→ Assignment
Go through the listing below. Copy each line that has the string "append".
---------------
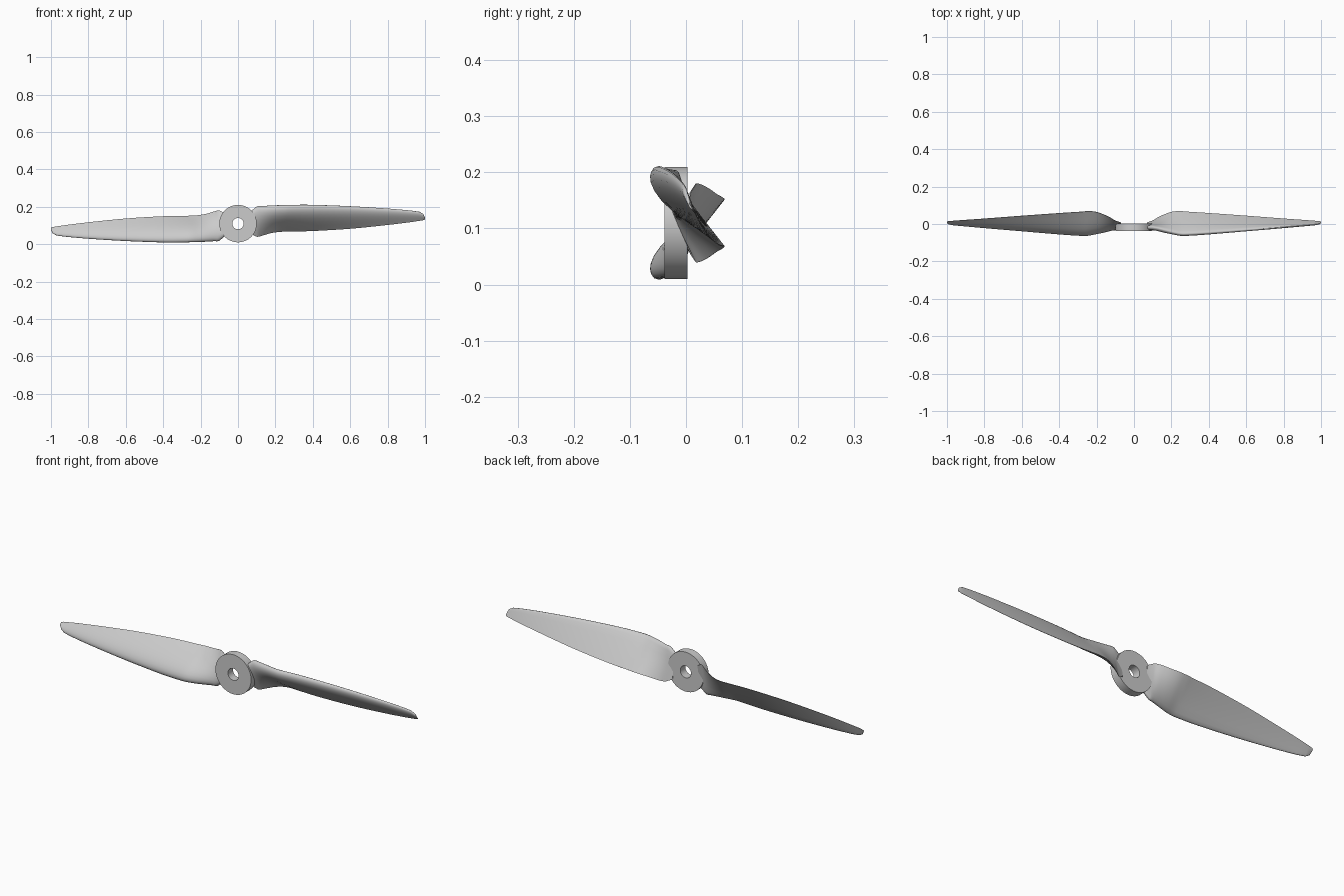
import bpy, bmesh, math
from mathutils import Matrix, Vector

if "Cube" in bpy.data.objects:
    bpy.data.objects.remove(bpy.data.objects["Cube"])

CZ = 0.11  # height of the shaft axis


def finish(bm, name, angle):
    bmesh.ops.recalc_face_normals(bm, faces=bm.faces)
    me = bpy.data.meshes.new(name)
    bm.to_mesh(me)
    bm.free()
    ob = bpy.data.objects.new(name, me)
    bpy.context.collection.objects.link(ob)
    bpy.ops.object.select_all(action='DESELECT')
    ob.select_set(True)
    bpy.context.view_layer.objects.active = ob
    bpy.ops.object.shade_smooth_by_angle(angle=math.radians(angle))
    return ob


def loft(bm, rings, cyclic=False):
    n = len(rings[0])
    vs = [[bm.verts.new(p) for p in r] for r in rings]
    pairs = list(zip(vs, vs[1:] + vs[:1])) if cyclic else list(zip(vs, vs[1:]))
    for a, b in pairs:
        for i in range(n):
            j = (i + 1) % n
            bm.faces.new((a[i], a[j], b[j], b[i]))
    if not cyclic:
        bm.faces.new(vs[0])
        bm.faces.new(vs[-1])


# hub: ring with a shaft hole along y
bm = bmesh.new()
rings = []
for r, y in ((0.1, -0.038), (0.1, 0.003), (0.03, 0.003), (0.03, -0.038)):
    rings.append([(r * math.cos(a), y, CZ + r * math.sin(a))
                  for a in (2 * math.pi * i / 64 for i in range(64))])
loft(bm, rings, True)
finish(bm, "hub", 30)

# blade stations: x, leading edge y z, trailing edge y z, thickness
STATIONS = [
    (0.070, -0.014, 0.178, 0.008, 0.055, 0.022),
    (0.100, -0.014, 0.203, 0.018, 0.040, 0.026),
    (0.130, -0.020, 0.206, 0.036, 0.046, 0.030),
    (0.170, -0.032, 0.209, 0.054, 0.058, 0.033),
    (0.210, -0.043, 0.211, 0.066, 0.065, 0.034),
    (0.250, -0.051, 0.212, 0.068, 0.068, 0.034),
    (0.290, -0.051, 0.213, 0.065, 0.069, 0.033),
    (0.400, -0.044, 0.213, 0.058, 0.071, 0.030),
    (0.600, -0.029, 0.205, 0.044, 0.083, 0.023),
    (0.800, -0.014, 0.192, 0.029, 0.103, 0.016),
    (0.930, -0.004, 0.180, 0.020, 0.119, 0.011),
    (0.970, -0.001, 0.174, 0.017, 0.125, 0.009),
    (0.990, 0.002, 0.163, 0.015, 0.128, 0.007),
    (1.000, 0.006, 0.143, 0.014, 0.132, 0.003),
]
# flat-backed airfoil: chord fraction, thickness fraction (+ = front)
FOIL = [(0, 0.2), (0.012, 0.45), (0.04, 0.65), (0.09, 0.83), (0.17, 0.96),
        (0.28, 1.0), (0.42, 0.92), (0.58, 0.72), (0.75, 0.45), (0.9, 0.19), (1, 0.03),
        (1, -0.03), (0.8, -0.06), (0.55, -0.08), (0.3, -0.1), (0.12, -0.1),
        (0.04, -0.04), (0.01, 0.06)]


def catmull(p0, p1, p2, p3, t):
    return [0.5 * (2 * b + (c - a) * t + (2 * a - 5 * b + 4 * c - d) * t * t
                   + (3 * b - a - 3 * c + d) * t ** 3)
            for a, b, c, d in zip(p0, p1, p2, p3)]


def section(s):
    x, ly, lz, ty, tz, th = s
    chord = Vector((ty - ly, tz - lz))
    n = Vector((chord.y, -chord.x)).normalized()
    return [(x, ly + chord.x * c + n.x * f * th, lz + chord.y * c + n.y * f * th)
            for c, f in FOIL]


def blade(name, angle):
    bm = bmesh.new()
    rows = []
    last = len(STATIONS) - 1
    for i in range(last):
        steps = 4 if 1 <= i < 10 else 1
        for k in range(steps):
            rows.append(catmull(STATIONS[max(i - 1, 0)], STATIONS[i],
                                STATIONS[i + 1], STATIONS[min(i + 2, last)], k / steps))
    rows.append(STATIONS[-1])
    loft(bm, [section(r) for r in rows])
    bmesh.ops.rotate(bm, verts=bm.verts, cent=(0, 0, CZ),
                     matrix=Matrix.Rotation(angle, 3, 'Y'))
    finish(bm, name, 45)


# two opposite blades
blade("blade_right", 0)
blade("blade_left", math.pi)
---------------
→ Problem solution
    rings.append([(r * math.cos(a), y, CZ + r * math.sin(a))
            rows.append(catmull(STATIONS[max(i - 1, 0)], STATIONS[i],
    rows.append(STATIONS[-1])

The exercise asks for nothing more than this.